Throughout his long life, Kent espoused a politically incorrect – at least to the establishment – socialist position that made him very popular in the Soviet Union and attracted derision and investigations in the post-war era in his home country. In the 1920s and ’30s, though, he was one of this country’s most popular and successful artists. (He also was a successful commercial artist, having designed the Random House house logo and Viking’s ship logo, decorations that are still used by the New York publishers.) He was also a writer of great skill, who told the stories of his adventures in beautifully illustrated books. One of these, N by E, is a charming classic.
This is the story, as Kent writes, “of an actual voyage to Greenland in a small boat; of a shipwreck there and what, if anything, happened afterwards.” Kent and two shipmates departed New York in early summer of 1929, bound, of all places, for Greenland. They were sailing aboard a 33-foot wooden cutter, called Direction, designed by M.H. Minot. The book, originally published in a limited edition, became very popular, then went out of print. It has since been recently reissued in paperback.
Each chapter heading is illustrated with a wood cut – the combination of these, along with the fantastical story, make this story leap from the pages. The chapter Navigation is illustrated with a beautiful rendition of a sextant. Kent, until this voyage a novice sailor and navigator, describes the almost religious experience he had when preparing to take a sight:
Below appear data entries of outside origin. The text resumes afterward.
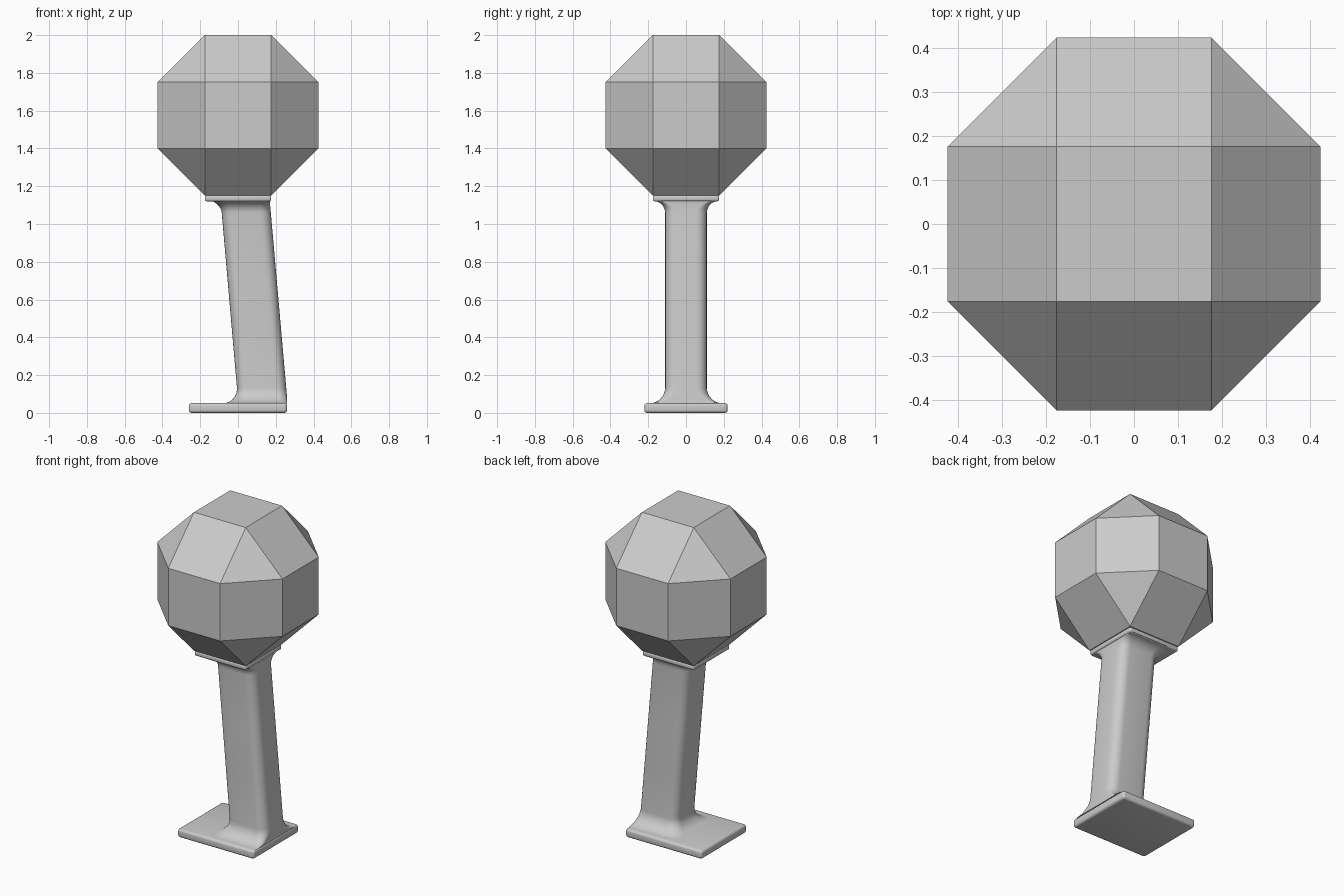
import bpy, bmesh, math
from itertools import product

if "Cube" in bpy.data.objects:
    bpy.data.objects.remove(bpy.data.objects["Cube"])

grey = bpy.data.materials.new("light grey")
grey.diffuse_color = (0.6, 0.6, 0.6, 1)
grey.use_nodes = True
grey.node_tree.nodes["Principled BSDF"].inputs["Base Color"].default_value = grey.diffuse_color


def finish(name, bm, smooth=True):
    bmesh.ops.recalc_face_normals(bm, faces=bm.faces)
    me = bpy.data.meshes.new(name)
    bm.to_mesh(me)
    bm.free()
    me.materials.append(grey)
    ob = bpy.data.objects.new(name, me)
    bpy.context.collection.objects.link(ob)
    if smooth:
        bpy.ops.object.select_all(action='DESELECT')
        ob.select_set(True)
        bpy.context.view_layer.objects.active = ob
        bpy.ops.object.shade_smooth_by_angle(angle=math.radians(35))
    return ob


def plate(name, hx, hy, z0, z1, r):
    """Slab with rounded edges."""
    bm = bmesh.new()
    bmesh.ops.create_cube(bm, size=1)
    for v in bm.verts:
        v.co = (v.co.x * 2 * hx, v.co.y * 2 * hy, z0 + (v.co.z + 0.5) * (z1 - z0))
    bmesh.ops.bevel(bm, geom=bm.edges[:], offset=r, segments=4, profile=0.5, affect='EDGES')
    return finish(name, bm)


def section(x0, x1, hy, r_left, r_right, z, n=6):
    """Rounded rectangle outline, one radius per end."""
    pts = []
    corners = [(x1 - r_right, hy - r_right, r_right), (x0 + r_left, hy - r_left, r_left),
               (x0 + r_left, r_left - hy, r_left), (x1 - r_right, r_right - hy, r_right)]
    for q, (cx, cy, r) in enumerate(corners):
        for i in range(n + 1):
            a = math.pi / 2 * (q + i / n)
            pts.append((cx + r * math.cos(a), cy + r * math.sin(a), z))
    return pts


# Faceted head: square faces and corner triangles
A, B, CZ = 0.176, 0.425, 1.576
bm = bmesh.new()
for sx, sy, sz in product((-1, 1), repeat=3):
    for p in ((A, A, B), (A, B, A), (B, A, A)):
        bm.verts.new((sx * p[0], sy * p[1], CZ + sz * p[2]))
bmesh.ops.convex_hull(bm, input=bm.verts[:])
bmesh.ops.dissolve_limit(bm, angle_limit=0.02, verts=bm.verts[:], edges=bm.edges[:])
finish("faceted_head", bm, smooth=False)

# Base and collar plates
plate("base_plate", 0.26, 0.22, 0.0, 0.052, 0.015)
plate("collar_plate", 0.176, 0.176, 1.12, 1.152, 0.011)

# Leaning stem with filleted ends, flush with the plates on the right
R, HY, STEPS = 0.085, 0.11, 8
Z0, Z1 = 0.05, 1.123
rings = []
for k in range(STEPS + 1):                       # lower flare
    a = math.pi / 2 * k / STEPS
    rings.append((Z0 + R * (1 - math.cos(a)), R * (1 - math.sin(a))))
rings += [(0.4, 0), (0.75, 0)]
TR = 0.065
for k in range(STEPS, -1, -1):                   # upper flare
    a = math.pi / 2 * k / STEPS
    rings.append((Z1 - TR * (1 - math.cos(a)), TR * (1 - math.sin(a))))
bm = bmesh.new()
loops = []
for z, flare in rings:
    left = 0.006 - 0.087 * z - flare
    right = min(0.267 - 0.088 * z, 0.259)
    r_right = max(0.012, 0.055 - 0.6 * flare)
    outline = section(left, right, HY + flare, 0.055 + 0.3 * flare, r_right, z)
    loops.append([bm.verts.new(p) for p in outline])
for lo, hi in zip(loops, loops[1:]):
    for i in range(len(lo)):
        j = (i + 1) % len(lo)
        bm.faces.new((lo[i], lo[j], hi[j], hi[i]))
bm.faces.new(loops[0][::-1])
bm.faces.new(loops[-1])
finish("leaning_stem", bm)
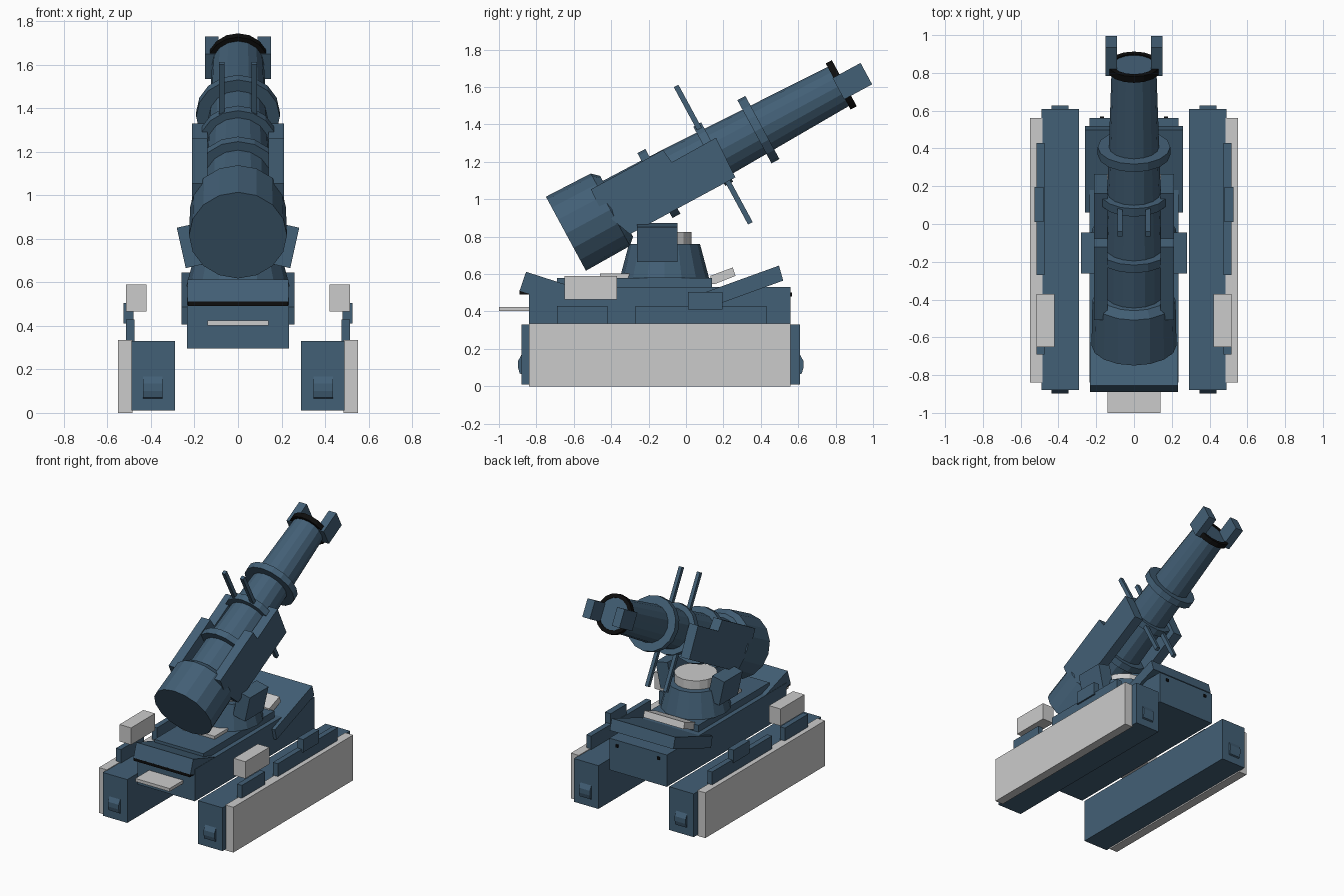
import bpy, bmesh
from math import sin, cos, pi, radians
from mathutils import Matrix, Vector

if "Cube" in bpy.data.objects:
    bpy.data.objects.remove(bpy.data.objects["Cube"])


def material(name, rgb):
    m = bpy.data.materials.new(name)
    m.diffuse_color = (*rgb, 1)
    m.use_nodes = True
    m.node_tree.nodes["Principled BSDF"].inputs["Base Color"].default_value = m.diffuse_color
    return m


BLUE = material("steel_blue", (0.055, 0.115, 0.18))
BLACK = material("black", (0.004, 0.004, 0.004))
I = Matrix.Identity(4)
# Gun frame: local y runs along the barrel from the breech face
GUN = Matrix.Translation((0, -0.642, 0.8155)) @ Matrix.Rotation(radians(28.4), 4, 'X')


def finish(name, bm, mat, matrix=I):
    bmesh.ops.recalc_face_normals(bm, faces=bm.faces)
    me = bpy.data.meshes.new(name)
    bm.to_mesh(me)
    bm.free()
    me.transform(matrix)
    if mat:
        me.materials.append(mat)
    ob = bpy.data.objects.new(name, me)
    bpy.context.collection.objects.link(ob)
    return ob


def profile(name, pts, x0, x1, mat=BLUE, matrix=I, mirror=False):
    """Extrude a side profile of (y, z) points from x0 to x1, optionally on both sides."""
    bm = bmesh.new()
    for s in ((1, -1) if mirror else (1,)):
        a = [bm.verts.new((s * x0, y, z)) for y, z in pts]
        b = [bm.verts.new((s * x1, y, z)) for y, z in pts]
        n = len(pts)
        bm.faces.new(a)
        bm.faces.new(b)
        for i in range(n):
            j = (i + 1) % n
            bm.faces.new((a[i], a[j], b[j], b[i]))
    return finish(name, bm, mat, matrix)


def box(name, x, y, z, mat=BLUE, matrix=I, mirror=False):
    pts = [(y[0], z[0]), (y[1], z[0]), (y[1], z[1]), (y[0], z[1])]
    return profile(name, pts, x[0], x[1], mat, matrix, mirror)


def lathe(name, prof, mat=BLUE, matrix=GUN, sides=16, closed=False):
    """Revolve (distance, radius) points about local y; ends capped unless the profile is closed."""
    bm = bmesh.new()
    rings = [[bm.verts.new((r * sin(2 * pi * k / sides), d, r * cos(2 * pi * k / sides)))
              for k in range(sides)] for d, r in prof]
    pairs = list(zip(rings, rings[1:]))
    if closed:
        pairs.append((rings[-1], rings[0]))
    else:
        bm.faces.new(rings[0])
        bm.faces.new(rings[-1])
    for a, b in pairs:
        for k in range(sides):
            j = (k + 1) % sides
            bm.faces.new((a[k], a[j], b[j], b[k]))
    return finish(name, bm, mat, matrix)


# Track pods
box("track_pod", (0.29, 0.49), (-0.88, 0.61), (0.01, 0.33), mirror=True)
box("track_skirt", (0.485, 0.55), (-0.84, 0.56), (0, 0.335), None, mirror=True)
for name, y, d in (("front_hub", -0.88, -1), ("rear_hub", 0.61, 1)):
    profile(name, [(y, 0.065), (y + d * 0.01, 0.07), (y + d * 0.018, 0.1),
                   (y + d * 0.018, 0.135), (y, 0.168)], 0.347, 0.437, mirror=True)

# Fender boxes
box("front_fender_box", (0.475, 0.515), (-0.69, -0.42), (0.32, 0.43), mirror=True)
box("rear_fender_box", (0.475, 0.515), (-0.27, 0.43), (0.32, 0.43), mirror=True)
box("upper_fender_box", (0.48, 0.527), (0.01, 0.195), (0.41, 0.505), mirror=True)
box("side_locker", (0.42, 0.515), (-0.65, -0.37), (0.465, 0.59), None, mirror=True)

# Hull
box("hull", (-0.235, 0.235), (-0.84, 0.56), (0.295, 0.53))
profile("front_lip", [(-0.89, 0.51), (-0.855, 0.612), (-0.60, 0.53), (-0.63, 0.43)], -0.233, 0.233)
box("front_strip", (-0.23, 0.23), (-0.89, -0.83), (0.49, 0.511), BLACK)
box("front_step", (-0.14, 0.14), (-1, -0.83), (0.402, 0.425), None)
profile("rear_deck", [(0.52, 0.565), (0.497, 0.645), (0.06, 0.487), (0.08, 0.405)], -0.26, 0.26)
profile("deck_panel", [(0.13, 0.55), (0.15, 0.545), (0.265, 0.59), (0.25, 0.635), (0.13, 0.59)],
        -0.165, 0.165, None)
box("rear_bolt", (0.16, 0.18), (0.55, 0.568), (0.48, 0.5), BLACK, mirror=True)

# Turret base
box("turret_plate", (-0.2, 0.2), (-0.69, 0.14), (0.52, 0.58))
box("turret_front_panel", (-0.13, 0.13), (-0.46, -0.3), (0.575, 0.602), None)
UP = Matrix.Translation((0, -0.115, 0)) @ Matrix.Rotation(radians(90), 4, 'X')
lathe("pedestal", [(0.58, 0.238), (0.76, 0.19)], matrix=UP)
lathe("pivot_disc", [(0.755, 0.145), (0.825, 0.145)], None, UP)

# Tilted side brackets
for s in (1, -1):
    tilt = Matrix.Translation((s * 0.24, 0, 0.665)) @ Matrix.Rotation(s * radians(12.5), 4, 'Y')
    box("side_bracket", (-s * 0.1, 0), (-0.262, -0.045), (0, 0.19), matrix=tilt)

# Barrel with breech, rings and muzzle
lathe("breech", [(0, 0.225), (0.27, 0.22), (0.308, 0.185)])
lathe("barrel", [(0.28, 0.155), (0.56, 0.152), (0.9, 0.142), (1.685, 0.118)])
for name, d, r in (("rear_ring", 0.565, 0.197), ("middle_ring", 0.895, 0.18), ("front_ring", 1.17, 0.192)):
    lathe(name, [(d - 0.024, r), (d + 0.024, r)])
lathe("muzzle_ring", [(1.655, 0.112), (1.655, 0.14), (1.692, 0.14), (1.692, 0.112)], BLACK, closed=True)
box("muzzle_block", (0.09, 0.152), (1.65, 1.82), (-0.076, 0.054), matrix=GUN, mirror=True)

# Cradle and elevation rods
profile("cradle_plate", [(0.23, 0.145), (0.225, 0.02), (0.3, -0.165), (0.94, -0.166),
                         (0.95, 0.07), (0.68, 0.067), (0.67, 0.147)], 0.14, 0.212,
        matrix=GUN, mirror=True)
box("cross_rod", (0.061, 0.087), (0.88, 0.908), (-0.42, 0.415), matrix=GUN, mirror=True)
“I have had this instrument for years and never used it. Never knew how. Its mere possession moved me. Often I have opened its case and looked at it – so beautifully contrived and made, and its bright arc so cleanly and minutely graduated.”
“And now at last, at noon of the 18th of June in the year 1929, having for nearly 47 years knocked about the world €¦ I propose to take my sextant in hand, cautiously creep along the pitching, tossing, rolling desk of my small ship, mount to the highest place against the mast, twist my legs around the halyards, brace my shoulders between them, and, resting one eye as if it were on that fixed point of the absolute, the sun, and the other on the immutable horizon of this earth, find by triangulation where I am.” Kent and his shipmates wrecked Direction on Greenland’s rocky shores shortly after making landfall.
So let’s join our lusty navigator, learning his craft aboard Direction on June 18. (We will use the 2002 Nautical Almanac.) The initial DR is 55° 45.2′ N by 59° 45′ W. Height of eye is 10 feet. Index error is 1′ off the arc. A: What is the time of LAN at the DR position? B: If the Hs is 57° 27.7′, what is the latitude?
On June 19, 24 hours after the first sight, Kent prepares another noon sight. Direction has been steering 043° M, making 4 knots. Variation is 023° W. There is no deviation. C: Find Direction’s True course. D: What is the DR at the new position? E: What time is LAN?